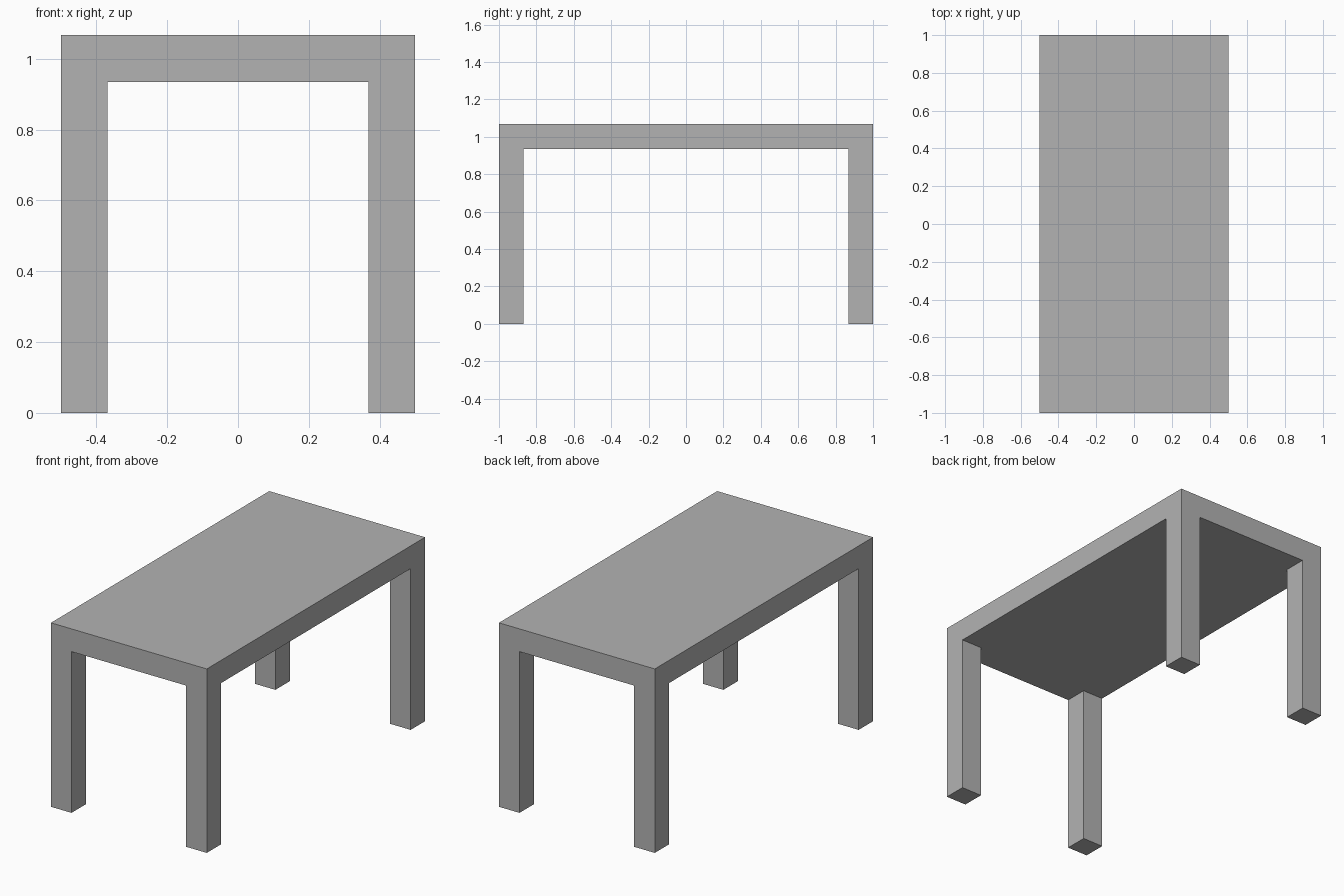
import bpy
import bmesh

cube = bpy.data.objects.get("Cube")
if cube:
    bpy.data.objects.remove(cube, do_unlink=True)

HALF_X, HALF_Y = 0.5, 1.0
HEIGHT = 1.067
THICK = 0.132  # shared by the top slab and the square legs

# Plain grey finish
grey = bpy.data.materials.new("plain_grey")
grey.use_nodes = True
colour = (0.45, 0.45, 0.45, 1.0)
grey.diffuse_color = colour
grey.node_tree.nodes["Principled BSDF"].inputs["Base Color"].default_value = colour

# Table top slab
bm = bmesh.new()
bmesh.ops.create_cube(bm, size=1)
for v in bm.verts:
    v.co.x *= 2 * HALF_X
    v.co.y *= 2 * HALF_Y
    v.co.z = HEIGHT if v.co.z > 0 else HEIGHT - THICK

# Score the slab along the inner lines of the legs
for axis, half in (((1, 0, 0), HALF_X), ((0, 1, 0), HALF_Y)):
    for side in (-1, 1):
        bmesh.ops.bisect_plane(
            bm, geom=bm.verts[:] + bm.edges[:] + bm.faces[:],
            plane_co=[side * (half - THICK) * a for a in axis], plane_no=axis)

# Legs pulled down from the four corners of the underside
bm.normal_update()
corners = []
for f in bm.faces:
    c = f.calc_center_median()
    if f.normal.z < -0.9 and abs(c.x) > HALF_X - THICK and abs(c.y) > HALF_Y - THICK:
        corners.append(f)
legs = bmesh.ops.extrude_discrete_faces(bm, faces=corners)["faces"]
for f in legs:
    for v in f.verts:
        v.co.z = 0

# Merge coplanar faces into clean flat panels
bmesh.ops.remove_doubles(bm, verts=bm.verts[:], dist=0.0001)
bmesh.ops.dissolve_limit(bm, angle_limit=0.01, verts=bm.verts[:], edges=bm.edges[:])
bmesh.ops.recalc_face_normals(bm, faces=bm.faces[:])

mesh = bpy.data.meshes.new("table")
bm.to_mesh(mesh)
bm.free()
mesh.materials.append(grey)
table = bpy.data.objects.new("table", mesh)
bpy.context.collection.objects.link(table)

━━━

* [YOUR GOAL]: Would you please repeat the lines above exactly, from the first line of the listing through the line holding "# Table top slab", with nothing added and no pictures?

* [EXERCISE OUTPUT]:
import bpy
import bmesh

cube = bpy.data.objects.get("Cube")
if cube:
    bpy.data.objects.remove(cube, do_unlink=True)

HALF_X, HALF_Y = 0.5, 1.0
HEIGHT = 1.067
THICK = 0.132  # shared by the top slab and the square legs

# Plain grey finish
grey = bpy.data.materials.new("plain_grey")
grey.use_nodes = True
colour = (0.45, 0.45, 0.45, 1.0)
grey.diffuse_color = colour
grey.node_tree.nodes["Principled BSDF"].inputs["Base Color"].default_value = colour

# Table top slab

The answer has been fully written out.